Every parent wants only the best for their child, or at least that’s how it should be. No parent ever wants to hear that their child is different or disabled or anything other than just plain normal. As we all know, life is not perfect and as a parent, when a curve ball gets thrown our way it can make for a difficult adjustment.
I’ve always known that one day we would find out that Hayden was hanging out somewhere in the autistic world. A mother’s intuition should always be followed. For years now he has displayed signs but never so obvious that anyone else even noticed, with the exception of me. The truth came out while in Kindergarten and his wonderful teacher, Mrs. Wolden took notice to Hayden. She spoke with his dad and I at conferences near the end of the school year and said that he had little confidence in himself and had been struggling in certain areas and thought perhaps he had ADD. We decided to have the school counselor spend some time with Hayden to find out if she saw the signs and she agreed with his teacher. From there we needed a medical opinion, so we scheduled an appointment with his pediatrician, Dr. Jones-Dees @ Essentia Health. She wasn’t convinced of him having ADD and after a few questions, threw out the ‘D’ word…depression. My heart sank because I never want my children to mentally suffer like that. I just wasn’t convinced that that’s what we were dealing with so she referred us to a psychologist to get another professional’s take on this.
School ended and summer was in full swing when we were finally able to meet with Dr. Willert; finally we were going to get to the bottom of this. He asked Hayden’s dad and I several questions pertaining to when he was born to present day and watched Hayden while he played with the toys in the office. At the end of the consult, I asked him to be very honest with me and tell me what he truly thought was going on and although he wanted more time to give an accurate diagnosis, he suggested PDD (Pervasive Developmental Disorder) and anxiety. Per www.webmd.com, PDD refers to a group of conditions that involve delays in the development of many basic skills, most notably the ability to socialize with others, to communicate, and to use imagination. Children with these conditions often are confused in their thinking and generally have problems understanding the world around them. They also have difficulty in areas of social and emotional development, including:
- Developing relationships with other people, including their parents and children their own age.
- Communicating with other people.
- Having unusual behaviors and interests.
Conditions that are considered PDD are Autism, Asperger’s syndrome and Pervasive Development Disorder not otherwise specified (PDDNOS) (This category is used to refer to children who have significant problems with communication and play, and some difficulty interacting with others, but are too social to be considered autistic.) among other, more rare conditions.
After doing much online research and witnessing the signs myself, I completely agree with Dr. Willert on his diagnosis.
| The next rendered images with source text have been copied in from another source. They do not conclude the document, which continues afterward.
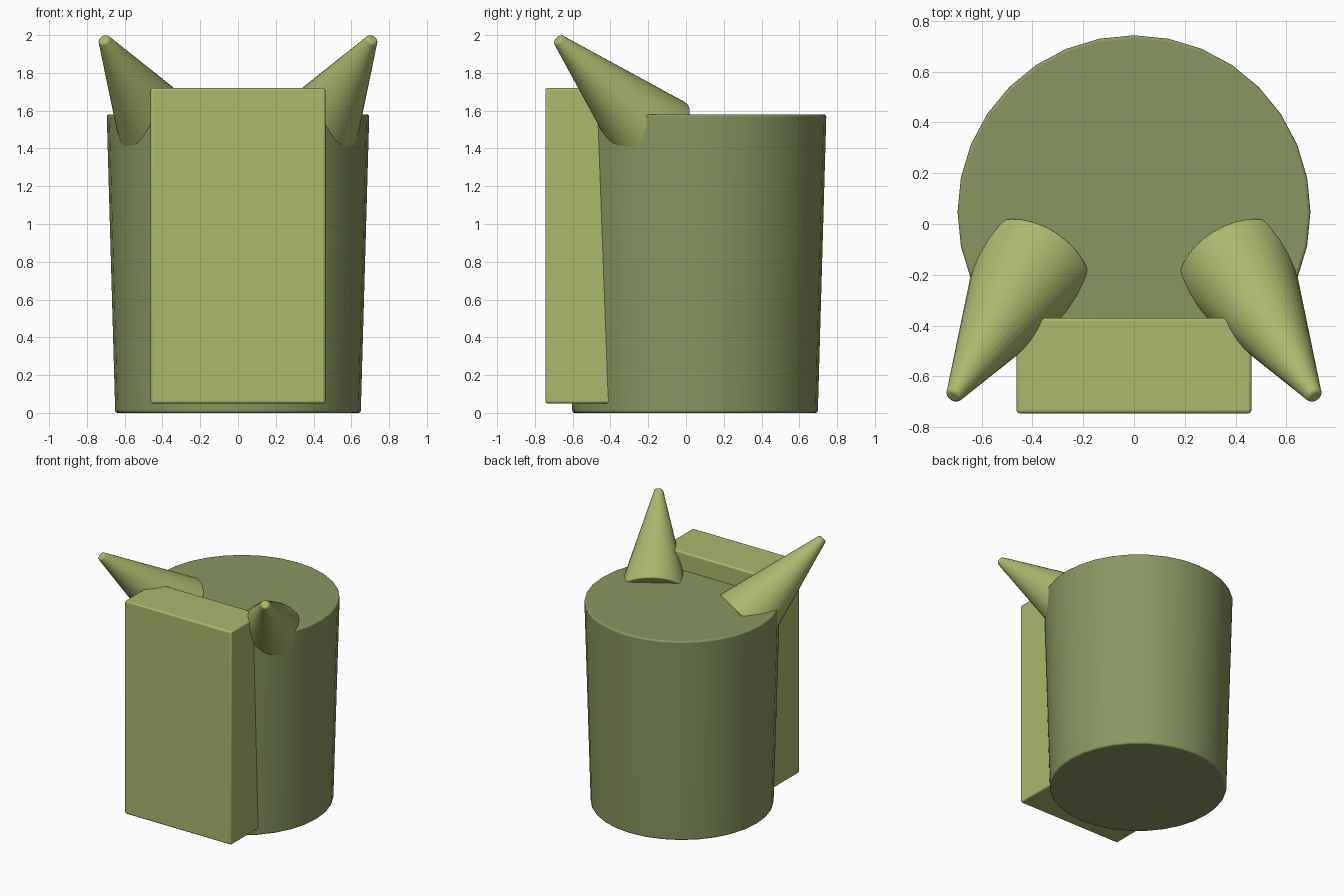
import bpy
import math
from mathutils import Vector

if "Cube" in bpy.data.objects:
    bpy.data.objects.remove(bpy.data.objects["Cube"])


def material(name, rgb):
    m = bpy.data.materials.new(name)
    m.diffuse_color = (*rgb, 1)
    m.use_nodes = True
    m.node_tree.nodes["Principled BSDF"].inputs["Base Color"].default_value = m.diffuse_color
    return m


dark_green = material("dark olive green", (0.25, 0.31, 0.12))
light_green = material("light olive green", (0.41, 0.48, 0.155))


def finish(name, mat):
    """Name, colour, soften the edges and smooth the active object."""
    ob = bpy.context.object
    ob.name = name
    ob.data.materials.append(mat)
    bpy.ops.object.transform_apply(location=False, rotation=False, scale=True)
    bev = ob.modifiers.new("soft edges", 'BEVEL')
    bev.width = 0.012
    bev.segments = 3
    bev.limit_method = 'ANGLE'
    bev.angle_limit = math.radians(40)
    bpy.ops.object.shade_smooth_by_angle(angle=math.radians(35))
    return ob


# Tapered round body
bpy.ops.mesh.primitive_cone_add(vertices=32, radius1=0.65, radius2=0.695,
                                depth=1.58, location=(0, 0.048, 0.79))
finish("body", dark_green)

# Front slab
bpy.ops.mesh.primitive_cube_add(size=1, location=(0, -0.5575, 0.885))
bpy.context.object.scale = (0.925, 0.375, 1.67)
finish("front_panel", light_green)

# Pair of blunt horns leaning forwards and outwards
for side, label in ((1, "right"), (-1, "left")):
    tip = Vector((side * 0.712, -0.68, 1.98))
    base = Vector((side * 0.393, -0.161, 1.461))
    axis = tip - base
    bpy.ops.mesh.primitive_cone_add(vertices=32, radius1=0.245, radius2=0.03,
                                    depth=axis.length,
                                    location=(tip + base) / 2,
                                    rotation=axis.to_track_quat('Z', 'Y').to_euler())
    finish(label + "_horn", light_green)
We had been visiting his office weekly, at first and then switched to every other week and slowly have cut back on visits but we will be starting again more regularly after the first of the year. My motto through all of this has been, I want Hayden to be as happy and as healthy as he can possibly be and if there is anything I can do to help him, I will. Honestly, it’s a relief to finally have an answer…to better understand how his beautiful mind works and to better understand why he does some of the things he does. For example, when Hayden doesn’t get his way or sometimes, for no apparent reason, he will completely shut down. During this time, most likely, he will not speak, make eye contact or even move and you do not touch or talk to him as this only seems to make it worse. It’s something that is beyond frustrating and I have longed to understand it, and now I do. I cannot recall a single moment in the past 7 years where he has melted in the middle of the aisle in a grocery store, kicking and screaming for not getting something he wants. I always took this as he is just a really good kid (which he totally is) but now I know that it’s just the way he is wired. His brain simply works different than ours…he has no control over it.
Recently I’ve learned that he is struggling in school and this broke my heart. School is hard enough the way it is but on top of that to add a learning/mental disability….well, that just plain sucks. I spoke with Hayden about his grades and really tried to ingrain that he must try his very hardest and do the best he can do every day in school. Then I met with his teacher, Mrs. Oien to get a better grasp at what was going on. First, I must say, she is an awesome gal…full of life and truly loves teaching. She speaks so highly of Hayden and it’s obvious that he has captured a special place in her heart. We conversed about his struggles and about PDD and how it affects my son. We came up with some great ideas to help make school a little less challenging and I left feeling 100% better about the situation.
Hayden is very high functioning on the spectrum and most people would never know anything is going on with him. He has shown me over the years how caring and genuine of an individual he is and he warms my heart every single day. I am so proud of him and so proud to be his mom. He is constantly reminding me to enjoy the little things in life and he doesn’t leave my side whenever I am going through something upsetting. He amazes me…literally, I am in awe of my child. I am so blessed that this extraordinary little person is my son.
Although I feel like I am now babbling, this is something I could go on and on about but I’ll wrap it up….I share this story not to exploit my son or to put a public label on him, I share this in case there is a parent/grandparent/aunt/uncle out there who kinda, maybe, sorta thinks that there is just something slightly ‘off’ with their child. Trust your gut…ask questions. Perhaps it’s nothing, but maybe, just maybe there is something going on and the earlier you can help this child, the better.